I cannot say anything back to her because she's fragile and starts crying and hyperventilating. The woman truly needs help.
I am a problem solver and I have tried every sensible tack that I, my friends and my personal coach could think of. After a series of failed attempts at changing the dynamic, we determined that I have two options left: to quit, or tune her out and keep on doing my job to please myself and meet my own standards.
Someone who suffered a traumatic injury, with many broken bones, lots of pain and multiple surgeries, gives a testimonial to the power of guided imagery for help with sleep, pain and despair.
It should also be noted that some of the very earliest studies with guided imagery – back in the 70's and 80's, with Jean Achtenberg and Frank Lawlis, demonstrated that it could in fact speed up the healing of broken bone tissue.
Here is the note:

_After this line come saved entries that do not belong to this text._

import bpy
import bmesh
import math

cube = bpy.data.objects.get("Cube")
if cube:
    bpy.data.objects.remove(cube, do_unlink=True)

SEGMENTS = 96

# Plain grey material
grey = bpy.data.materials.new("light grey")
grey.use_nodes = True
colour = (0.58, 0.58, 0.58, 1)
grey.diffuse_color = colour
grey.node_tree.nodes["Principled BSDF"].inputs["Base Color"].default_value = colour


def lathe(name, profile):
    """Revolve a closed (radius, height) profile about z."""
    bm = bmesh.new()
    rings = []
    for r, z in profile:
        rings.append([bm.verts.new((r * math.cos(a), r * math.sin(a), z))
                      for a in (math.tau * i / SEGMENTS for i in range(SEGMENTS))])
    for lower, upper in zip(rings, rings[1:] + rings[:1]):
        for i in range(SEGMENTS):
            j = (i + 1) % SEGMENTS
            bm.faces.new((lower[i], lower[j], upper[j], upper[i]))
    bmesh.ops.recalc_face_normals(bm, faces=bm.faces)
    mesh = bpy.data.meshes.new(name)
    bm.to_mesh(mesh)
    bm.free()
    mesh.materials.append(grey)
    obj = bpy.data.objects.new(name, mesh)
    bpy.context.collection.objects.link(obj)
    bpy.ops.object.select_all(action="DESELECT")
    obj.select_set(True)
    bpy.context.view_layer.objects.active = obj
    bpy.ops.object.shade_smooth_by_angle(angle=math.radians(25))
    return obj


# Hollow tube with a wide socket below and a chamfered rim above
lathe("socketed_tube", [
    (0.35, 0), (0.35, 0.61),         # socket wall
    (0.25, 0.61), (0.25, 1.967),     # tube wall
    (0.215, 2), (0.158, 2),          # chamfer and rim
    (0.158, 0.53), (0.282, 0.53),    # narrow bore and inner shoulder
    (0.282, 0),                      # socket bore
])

I have had the healing from trauma CD for years and listen to it almost daily; it has helped me through a very trying time involving a very bad fall which broke several bones as well as aggravation of old back surgery, necessitating another surgery soon. If not for imagery, I would never be able to take as little as a third of the pain Rx's, or sleep well without pills. I know that I'll be able to get through the rest of this experience with this imagery. It marshals my inner strength and gives me patience. And hope. Thank you, thank you.

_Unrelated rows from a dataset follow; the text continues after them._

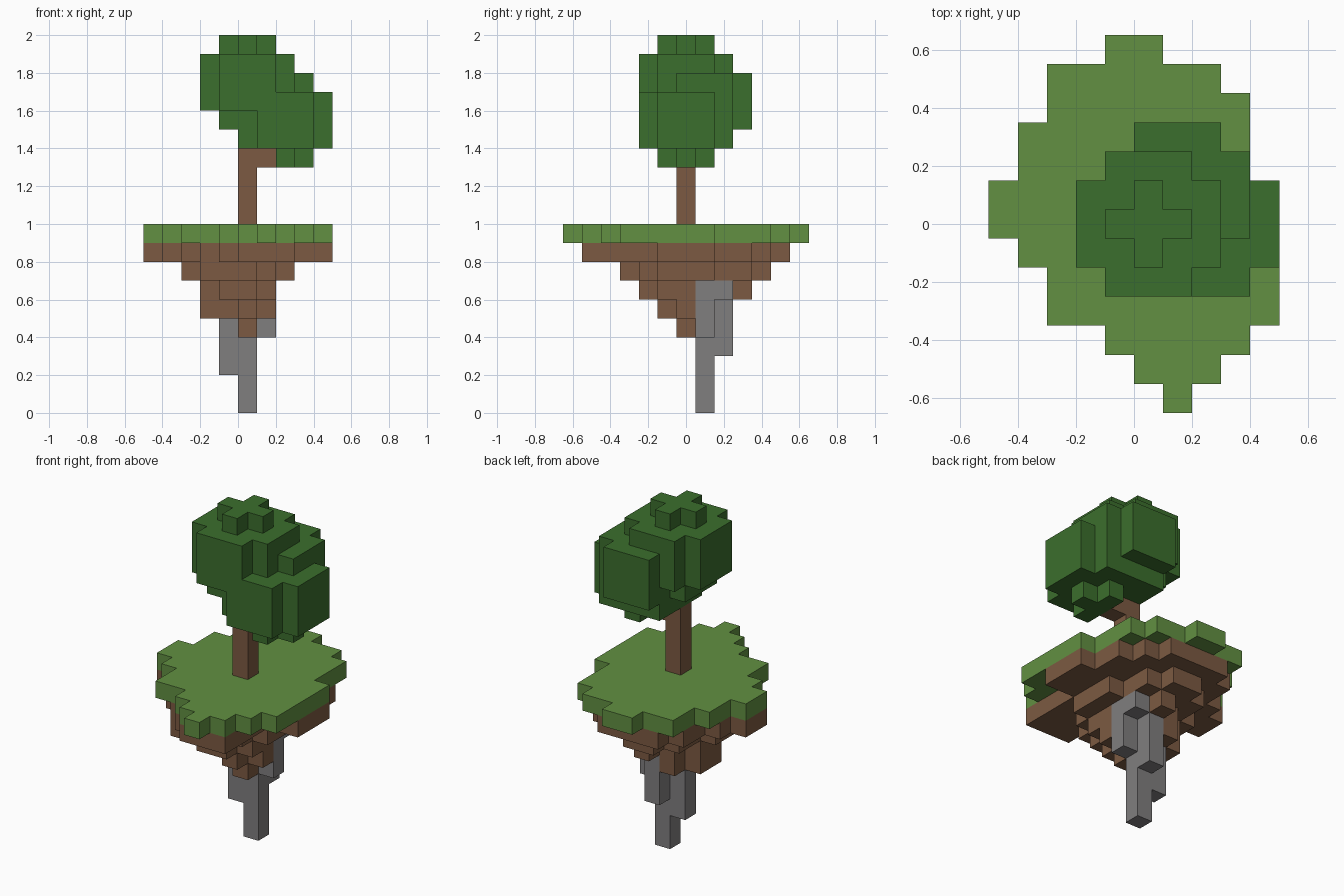
import bpy
import bmesh
from mathutils import Vector

cube = bpy.data.objects.get("Cube")
if cube:
    bpy.data.objects.remove(cube, do_unlink=True)

UNIT = 0.1


def material(name, colour):
    mat = bpy.data.materials.new(name)
    mat.use_nodes = True
    rgba = (*colour, 1)
    mat.diffuse_color = rgba
    mat.node_tree.nodes["Principled BSDF"].inputs["Base Color"].default_value = rgba
    return mat


def layer(bottom, top, first_row, *spans):
    """Block cells of a slab: one (start, end) x span per row, going to +y."""
    return {(x, first_row + row, z)
            for z in range(bottom, top)
            for row, (start, end) in enumerate(spans)
            for x in range(start, end)}


def corner(cell, axis, side, a, b):
    """Corner of a cell's face on the given axis and side."""
    point = list(cell)
    point[axis] += side
    point[(axis + 1) % 3] += a
    point[(axis + 2) % 3] += b
    return tuple(point)


def build(name, mat, cells):
    """Skin a set of blocks with its outer faces and merge the flat ones."""
    bm = bmesh.new()
    verts = {}

    def vert(point):
        if point not in verts:
            x, y, z = point
            verts[point] = bm.verts.new(Vector((x, y - 0.5, z)) * UNIT)
        return verts[point]

    for cell in sorted(cells):
        for axis in range(3):
            for side in (0, 1):
                neighbour = list(cell)
                neighbour[axis] += 1 if side else -1
                if tuple(neighbour) in cells:
                    continue
                loop = [(0, 0), (1, 0), (1, 1), (0, 1)]
                if not side:
                    loop.reverse()
                bm.faces.new([vert(corner(cell, axis, side, a, b)) for a, b in loop])
    bmesh.ops.dissolve_limit(bm, angle_limit=0.01, verts=bm.verts[:], edges=bm.edges[:])
    mesh = bpy.data.meshes.new(name)
    bm.to_mesh(mesh)
    bm.free()
    mesh.materials.append(mat)
    obj = bpy.data.objects.new(name, mesh)
    bpy.context.collection.objects.link(obj)
    return obj


grass = material("grass green", (0.122, 0.279, 0.054))
leaf = material("leaf green", (0.044, 0.156, 0.026))
earth = material("earth brown", (0.202, 0.102, 0.054))
rock = material("rock grey", (0.216, 0.209, 0.212))

# Grass top of the island
build("grass_top", grass, layer(
    9, 10, -6, (1, 2), (0, 3), (-1, 4), (-3, 5), (-3, 5), (-4, 5), (-5, 5),
    (-5, 5), (-4, 4), (-4, 4), (-3, 4), (-3, 3), (-1, 1)))

# Rock spike hanging below, stepped column by column
spike = (layer(0, 7, 1, (0, 1)) | layer(2, 7, 1, (-1, 0)) | layer(4, 7, 1, (1, 2))
         | layer(3, 7, 2, (0, 1)) | layer(6, 7, 2, (1, 2)))
build("rock_spike", rock, spike)

# Earth narrowing in steps under the grass
soil = layer(8, 9, -5, (0, 3), (-1, 3), (-2, 3), (-3, 3), (-4, 5), (-5, 5),
             (-5, 5), (-4, 4), (-3, 4), (-3, 3), (-2, 2))
soil |= layer(7, 8, -3, (-2, 1), (-2, 2), (-3, 3), (-3, 3), (-3, 3),
              (-2, 2), (-2, 2), (-1, 1))
soil |= layer(6, 7, -2, (-1, 1), (-1, 2), (-2, 2), (-2, 2), (-1, 2), (0, 1))
soil |= layer(5, 6, -1, (0, 1), (-2, 2), (-2, 2), (-1, 0))
soil |= layer(4, 5, 0, (0, 1))
build("earth_body", earth, soil - spike)

# Leaning crown: an upper and a lower clump of leaves
wide = [(-2, 3)] * 3
upper = (layer(19, 20, -1, (0, 1), (-1, 2), (0, 1))
         | layer(16, 19, -2, (-1, 2), *wide, (-1, 2))
         | layer(15, 16, -1, *[(-1, 2)] * 3))
lower = (layer(14, 17, -2, (1, 4), *[(0, 5)] * 3, (0, 4))
         | layer(15, 18, 3, (0, 3))
         | layer(17, 18, 0, *[(0, 4)] * 3)
         | layer(13, 14, -1, (2, 3), (2, 4), (2, 3)))
build("tree_crown", leaf, upper | lower)

# Trunk with a short bend towards the lower clump
build("tree_trunk", earth, layer(10, 14, 0, (0, 1)) | layer(13, 14, 0, (0, 2)))
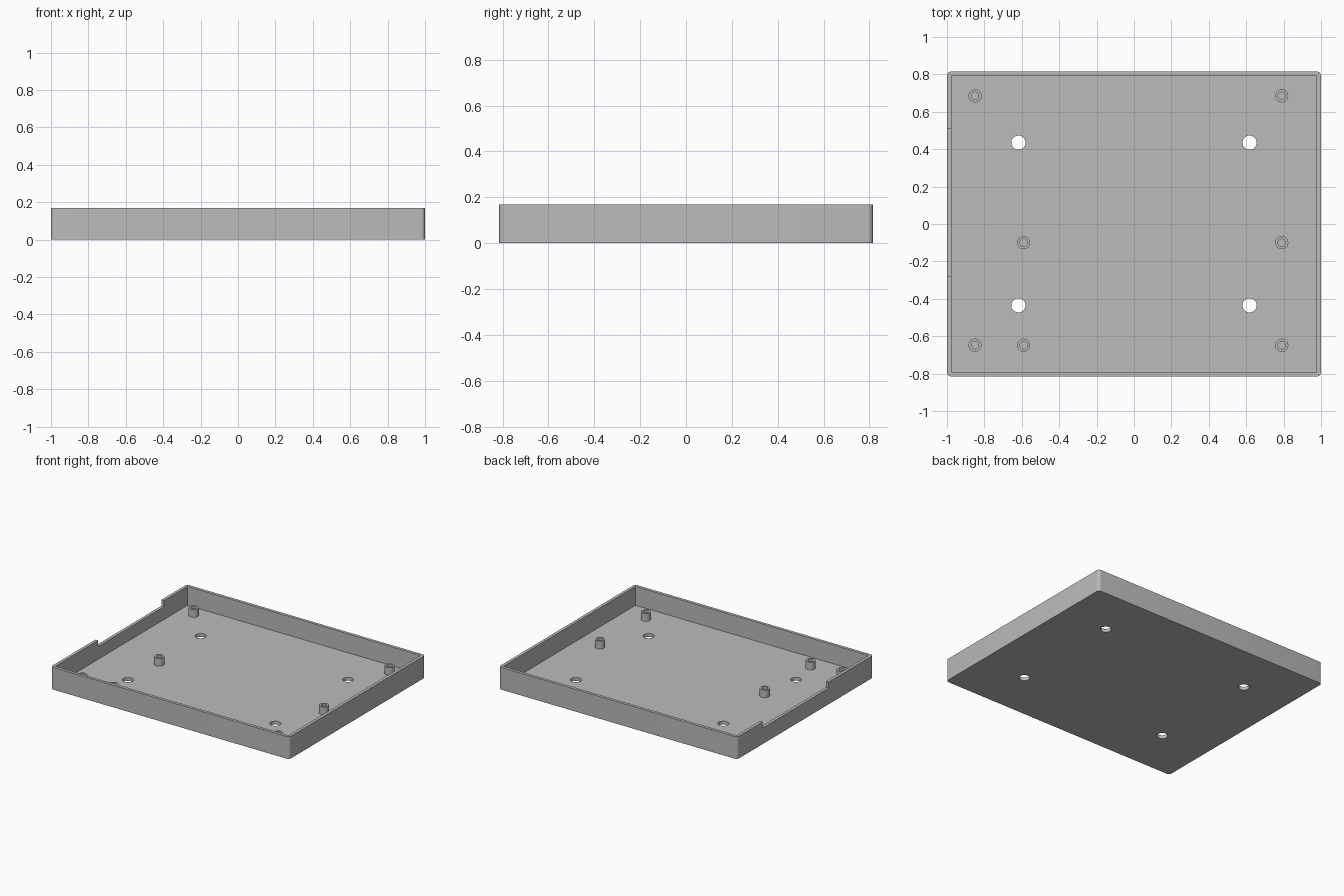
import bpy, bmesh, math
from mathutils import Matrix, Vector

if "Cube" in bpy.data.objects:
    bpy.data.objects.remove(bpy.data.objects["Cube"], do_unlink=True)

HALF_X, HALF_Y, HEIGHT = 1.0, 0.815, 0.168
WALL, FLOOR, CORNER = 0.023, 0.025, 0.022

grey = bpy.data.materials.new("plain grey")
grey.use_nodes = True
colour = (0.5, 0.5, 0.5, 1)
grey.diffuse_color = colour
grey.node_tree.nodes["Principled BSDF"].inputs["Base Color"].default_value = colour


def make_object(name, bm):
    bmesh.ops.recalc_face_normals(bm, faces=bm.faces)
    mesh = bpy.data.meshes.new(name)
    bm.to_mesh(mesh)
    bm.free()
    mesh.materials.append(grey)
    obj = bpy.data.objects.new(name, mesh)
    bpy.context.collection.objects.link(obj)
    return obj


def box(name, low, high, corner=0):
    low, high = Vector(low), Vector(high)
    bm = bmesh.new()
    bmesh.ops.create_cube(bm, size=1, matrix=Matrix.Translation((low + high) / 2)
                          @ Matrix.Diagonal((high - low).to_4d()))
    if corner:
        upright = [e for e in bm.edges
                   if abs(e.verts[0].co.z - e.verts[1].co.z) > 0.01]
        bmesh.ops.bevel(bm, geom=upright, offset=corner, segments=6,
                        profile=0.5, affect='EDGES')
    return make_object(name, bm)


def cylinder(name, x, y, radius, low, high):
    bm = bmesh.new()
    bmesh.ops.create_cone(bm, cap_ends=True, segments=32, radius1=radius,
                          radius2=radius, depth=high - low,
                          matrix=Matrix.Translation((x, y, (low + high) / 2)))
    return make_object(name, bm)


def activate(obj):
    bpy.ops.object.select_all(action='DESELECT')
    obj.select_set(True)
    bpy.context.view_layer.objects.active = obj


def cut(target, cutter):
    mod = target.modifiers.new("cut", 'BOOLEAN')
    mod.operation, mod.solver, mod.object = 'DIFFERENCE', 'EXACT', cutter
    activate(target)
    bpy.ops.object.modifier_apply(modifier=mod.name)
    bpy.data.objects.remove(cutter, do_unlink=True)


def smooth(obj):
    activate(obj)
    bpy.ops.object.shade_smooth_by_angle(angle=math.radians(30))


# Open tray with rounded outer corners and square inner ones
tray = box("tray", (-HALF_X, -HALF_Y, 0), (HALF_X, HALF_Y, HEIGHT), CORNER)
cut(tray, box("cavity", (WALL - HALF_X, WALL - HALF_Y, FLOOR),
              (HALF_X - WALL, HALF_Y - WALL, HEIGHT + 0.1)))

# Shallow notch in the rim of the right wall
cut(tray, box("notch", (-HALF_X - 0.1, -0.28, 0.122),
              (-HALF_X + 0.06, 0.51, HEIGHT + 0.1)))

# Mounting holes through the floor
for sx in (-1, 1):
    for sy in (-1, 1):
        cut(tray, cylinder("hole", sx * 0.618, sy * 0.435, 0.038, -0.1, 0.1))
smooth(tray)

# Hollow standoffs on the floor
spots = [(-0.85, 0.685), (0.79, 0.685), (-0.59, -0.1), (0.79, -0.1),
         (-0.85, -0.648), (-0.59, -0.648), (0.79, -0.648)]
for i, (x, y) in enumerate(spots, 1):
    standoff = cylinder(f"standoff_{i}", x, y, 0.035, FLOOR - 0.005, 0.083)
    cut(standoff, cylinder("bore", x, y, 0.02, FLOOR + 0.001, 0.2))
    smooth(standoff)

We got this marvelous email from a phobic driver, who got herself back behind the steering wheel by playing affirmations... she probably has no idea how much good company she's in with this challenge. Here it is:

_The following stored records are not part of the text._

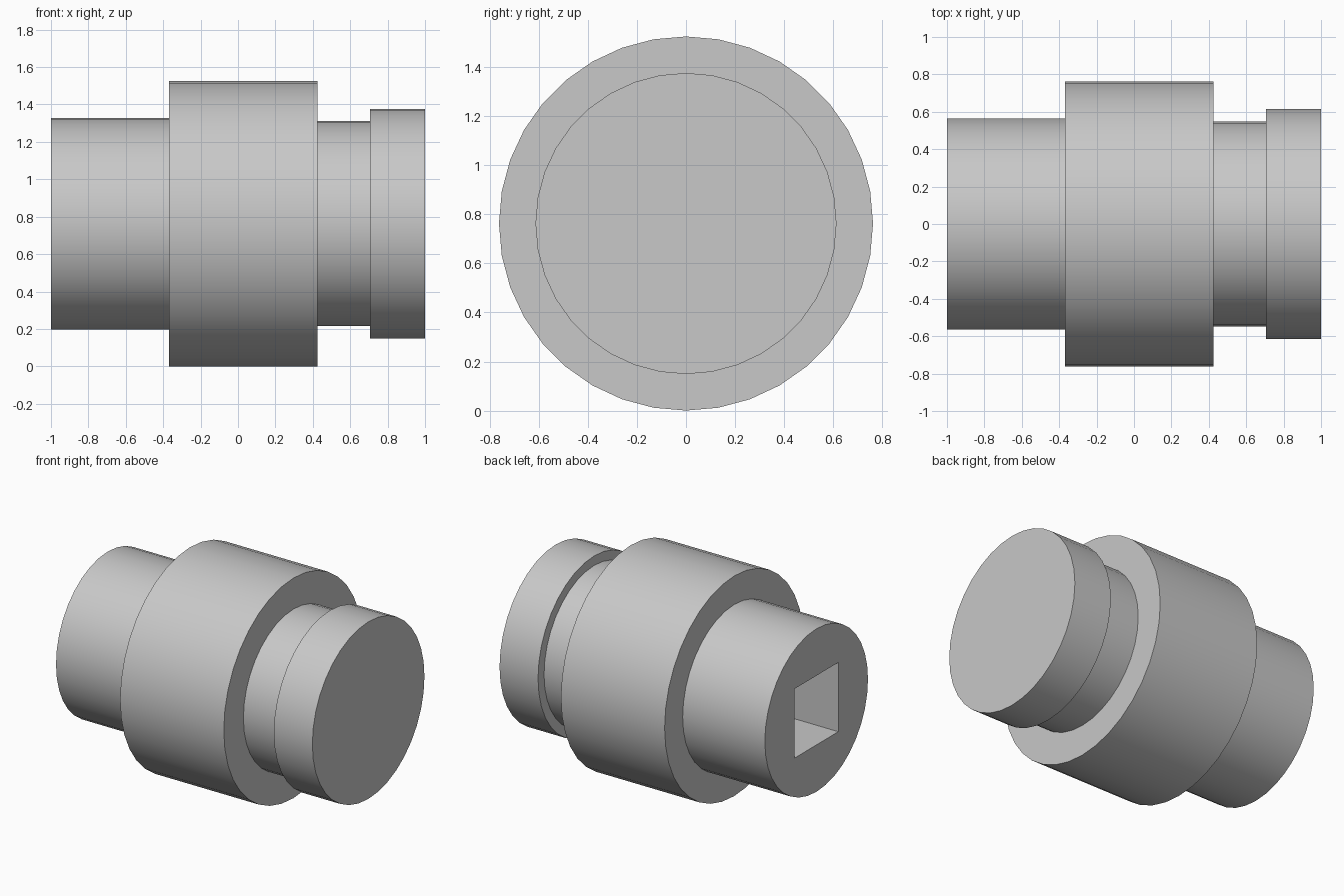
import bpy
import math

cube = bpy.data.objects.get("Cube")
if cube:
    bpy.data.objects.remove(cube, do_unlink=True)

AXIS_Z = 0.763
SEGMENTS = 36

grey = bpy.data.materials.new("plain_grey")
grey.use_nodes = True
colour = (0.58, 0.58, 0.58, 1)
grey.diffuse_color = colour
grey.node_tree.nodes["Principled BSDF"].inputs["Base Color"].default_value = colour


def turned_section(name, x0, x1, radius):
    """Solid cylinder lying along x."""
    bpy.ops.mesh.primitive_cylinder_add(
        vertices=SEGMENTS, radius=radius, depth=x1 - x0,
        location=((x0 + x1) / 2, 0, AXIS_Z), rotation=(0, math.pi / 2, 0))
    section = bpy.context.object
    section.name = name
    section.data.materials.append(grey)
    bpy.ops.object.transform_apply(location=False, rotation=True, scale=True)
    return section


# Stepped shaft, from the socket end to the plain end
shank = turned_section("socket_shank", -1, -0.37, 0.565)
sections = [
    shank,
    turned_section("main_body", -0.37, 0.425, 0.763),
    turned_section("neck", 0.425, 0.705, 0.548),
    turned_section("end_collar", 0.705, 1, 0.614),
]

# Square blind socket cut into the shank
bpy.ops.mesh.primitive_cube_add(size=1, location=(-1, 0, AXIS_Z))
cutter = bpy.context.object
cutter.name = "socket_cutter"
cutter.scale = (1.1, 0.48, 0.48)
cutter.hide_render = True
bpy.ops.object.transform_apply(location=False, rotation=False, scale=True)
cutter.data.materials.append(grey)

socket = shank.modifiers.new("square_socket", "BOOLEAN")
socket.operation = "DIFFERENCE"
socket.solver = "EXACT"
socket.object = cutter
bpy.context.view_layer.objects.active = shank
bpy.ops.object.modifier_apply(modifier=socket.name)
bpy.data.objects.remove(cutter, do_unlink=True)

# Smooth round sides with crisp rims
bpy.ops.object.select_all(action="DESELECT")
for section in sections:
    section.select_set(True)
bpy.context.view_layer.objects.active = shank
bpy.ops.object.shade_smooth_by_angle(angle=math.radians(30))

I wanted to share my experience with affirmations and driving. Maybe if there is someone else like me, it might help.
I am 48 years old and am terrified of driving. I got my driver's license at age 16 as did all my peers, but never drove until I was 22 and starting my first teaching job after getting my degree.
This note arrived in the mailbox, and this is definitely not the first time we've heard these sentiments. There's something to be said for having your heart cracked wide open by all the love, care and appreciation that can surround a person who knows he/she is dying. Read on:
"I am a 69 year old man, in the hospital at the moment getting 5 days of chemotherapy treatment for another recurrence of a cancer that I've been fighting for 5 years. Realistically speaking, I probably have less than 6 months to live.
"I have an inspiring story of my own although it is obviously not about finding a miracle cure. I want to tell about the importance of friends and family, how they make all the difference, even though they can't cure this disease. I have been transformed by their love, concern and generous giving of time and work to me and my wife. It overwhelms me at times in a good way.
"I have always been a strong, silent type but lately my heart is touched many times a day. Tears fill my eyes from the affection and kindness people show. I understand I matter to them and that I contributed to their lives in a positive way. It is as if I can see myself and my life from outside myself, and it looks good. I am a happy man.
"My dear wife of 48 years shakes her head at the new me. My two daughters and son-in-law as well. I have meaningful conversations like never before. I thought this would be a worthwhile perspective for your readers. Blessings.